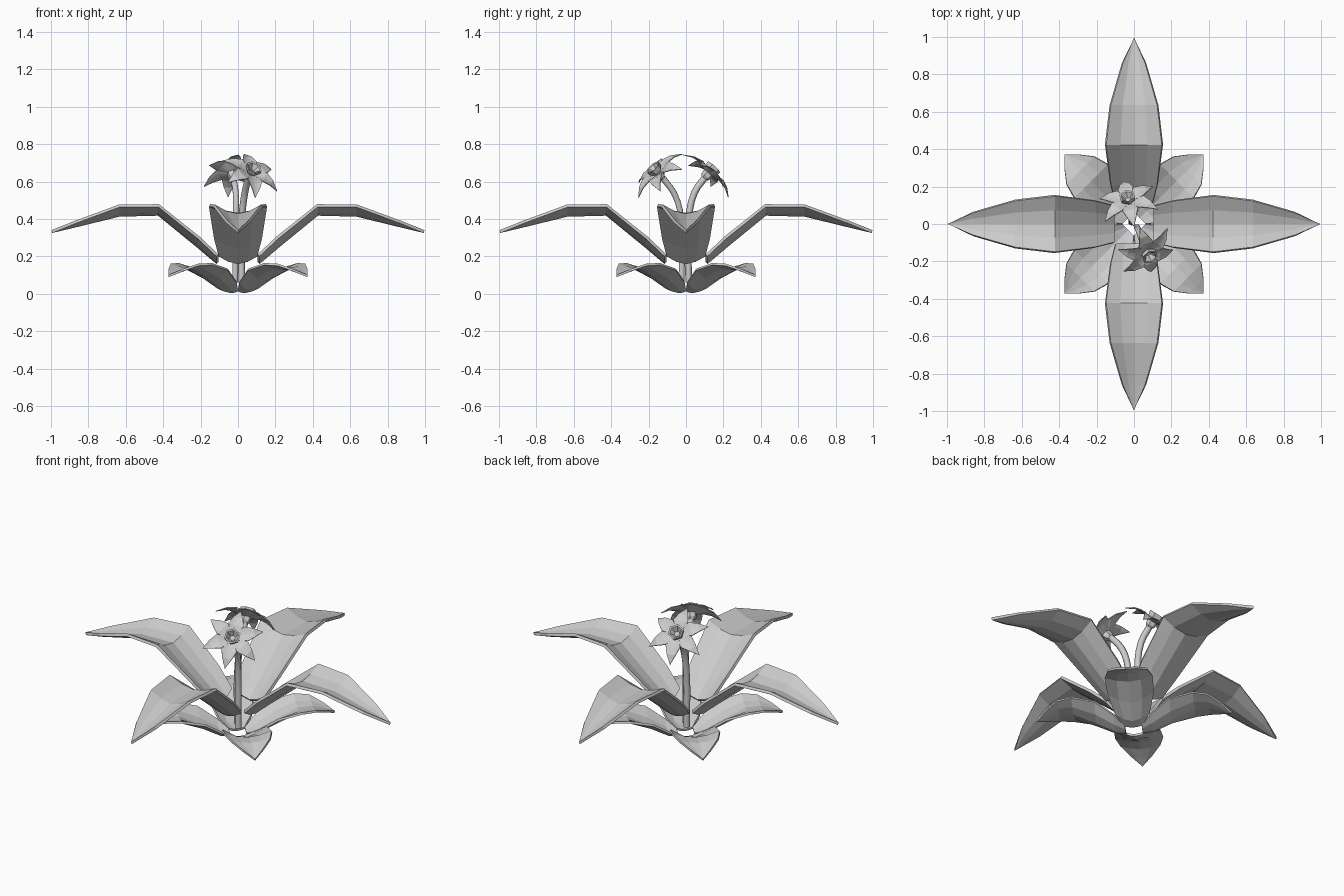
import bpy, bmesh, math
from mathutils import Vector, Matrix

if "Cube" in bpy.data.objects:
    bpy.data.objects.remove(bpy.data.objects["Cube"])


def mesh_object(name, verts, faces, thickness=0.0):
    me = bpy.data.meshes.new(name)
    me.from_pydata(verts, [], faces)
    bm = bmesh.new()
    bm.from_mesh(me)
    bmesh.ops.recalc_face_normals(bm, faces=bm.faces)
    bm.to_mesh(me)
    bm.free()
    ob = bpy.data.objects.new(name, me)
    bpy.context.collection.objects.link(ob)
    if thickness:
        mod = ob.modifiers.new("thickness", "SOLIDIFY")
        mod.thickness = thickness
        mod.offset = 0
    return ob


def blade(stations, tip):
    """Loft channelled sections (radius, mid z, half width, edge rise) to a pointed tip."""
    section = ((-1, 1), (-0.5, 0.3), (0, 0), (0.5, 0.3), (1, 1))
    n = len(section)
    verts = [(r, u * w, z + h * d) for r, z, w, d in stations for u, h in section]
    faces = []
    for i in range(len(stations) - 1):
        for j in range(n - 1):
            a = i * n + j
            faces.append((a, a + n, a + n + 1, a + 1))
    last = (len(stations) - 1) * n
    verts.append((tip[0], 0, tip[1]))
    faces += [(last + j, len(verts) - 1, last + j + 1) for j in range(n - 1)]
    return verts, faces


# Large arching leaves along the axes
big = [(0.11, 0.165, 0.10, 0.04), (0.21, 0.25, 0.125, 0.05), (0.425, 0.425, 0.152, 0.047),
       (0.635, 0.42, 0.127, 0.05), (0.86, 0.365, 0.062, 0.022)]
# Small lower leaves on the diagonals, forming the bowl
small = [(0.045, 0.009, 0.045, 0.01), (0.10, 0.017, 0.09, 0.045), (0.20, 0.07, 0.122, 0.06),
         (0.325, 0.132, 0.127, 0.027), (0.405, 0.135, 0.105, 0.02), (0.47, 0.115, 0.055, 0.012)]
for k in range(4):
    leaf = mesh_object(f"large_leaf_{k + 1}", *blade(big, (0.995, 0.333)), 0.016)
    leaf.rotation_euler.z = k * math.pi / 2
    leaf = mesh_object(f"small_leaf_{k + 1}", *blade(small, (0.525, 0.095)), 0.012)
    leaf.rotation_euler.z = (k + 0.5) * math.pi / 2


def stem(name, points, radius):
    """Six-sided curved stem."""
    cu = bpy.data.curves.new(name, "CURVE")
    cu.dimensions = "3D"
    cu.bevel_depth = radius
    cu.bevel_resolution = 1
    cu.use_fill_caps = True
    cu.resolution_u = 3
    sp = cu.splines.new("BEZIER")
    sp.bezier_points.add(len(points) - 1)
    for bp, p in zip(sp.bezier_points, points):
        bp.co = p
        bp.handle_left_type = bp.handle_right_type = "AUTO"
    for_ob = bpy.data.objects.new(name, cu)
    bpy.context.collection.objects.link(for_ob)


def ring_lathe(name, profile, sides, matrix):
    verts, faces = [], []
    for r, z in profile:
        for i in range(sides):
            a = 2 * math.pi * i / sides
            verts.append((r * math.cos(a), r * math.sin(a), z))
    for k in range(len(profile) - 1):
        for i in range(sides):
            j = (i + 1) % sides
            faces.append((k * sides + i, k * sides + j, (k + 1) * sides + j, (k + 1) * sides + i))
    ob = mesh_object(name, verts, faces)
    ob.matrix_world = matrix


def flower(tag, centre, normal, spin):
    base = (Matrix.Translation(centre)
            @ Vector(normal).to_track_quat("Z", "Y").to_matrix().to_4x4()
            @ Matrix.Rotation(spin, 4, "Z"))
    # Six pointed petals
    petal = [(0.015, -0.004, 0.012, 0.003), (0.075, 0.012, 0.042, 0.008), (0.12, 0.005, 0.026, 0.004)]
    for k in range(6):
        ob = mesh_object(f"petal_{tag}_{k + 1}", *blade(petal, (0.168, -0.022)), 0.004)
        ob.matrix_world = base @ Matrix.Rotation(k * math.pi / 3, 4, "Z")
    # Centre cup and the swelling behind the petals
    ring_lathe(f"flower_cup_{tag}",
               [(0.02, 0.0), (0.04, 0.02), (0.045, 0.045), (0.035, 0.042), (0.015, 0.015), (0, 0.012)], 6, base)
    ring_lathe(f"flower_base_{tag}", [(0.012, -0.045), (0.028, -0.025), (0.03, 0.0), (0.0, 0.004)], 6, base)


flower("front", (0.07, -0.15, 0.645), (0.38, -0.6, 0.7), 0.3)
flower("back", (-0.03, 0.12, 0.645), (-0.15, 0.66, 0.74), math.pi / 6)

stem("front_stem", [(0.02, -0.025, 0.06), (0.02, -0.025, 0.4), (0.035, -0.06, 0.53), (0.055, -0.125, 0.62)], 0.018)
stem("back_stem", [(-0.015, 0.015, 0.06), (-0.012, 0.015, 0.4), (-0.012, 0.045, 0.54), (-0.025, 0.1, 0.62)], 0.018)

Task description: Without the pictures, copy the entries from their first line through the line containing "bm.to_mesh(me)", and only those lines.

Result:
import bpy, bmesh, math
from mathutils import Vector, Matrix

if "Cube" in bpy.data.objects:
    bpy.data.objects.remove(bpy.data.objects["Cube"])


def mesh_object(name, verts, faces, thickness=0.0):
    me = bpy.data.meshes.new(name)
    me.from_pydata(verts, [], faces)
    bm = bmesh.new()
    bm.from_mesh(me)
    bmesh.ops.recalc_face_normals(bm, faces=bm.faces)
    bm.to_mesh(me)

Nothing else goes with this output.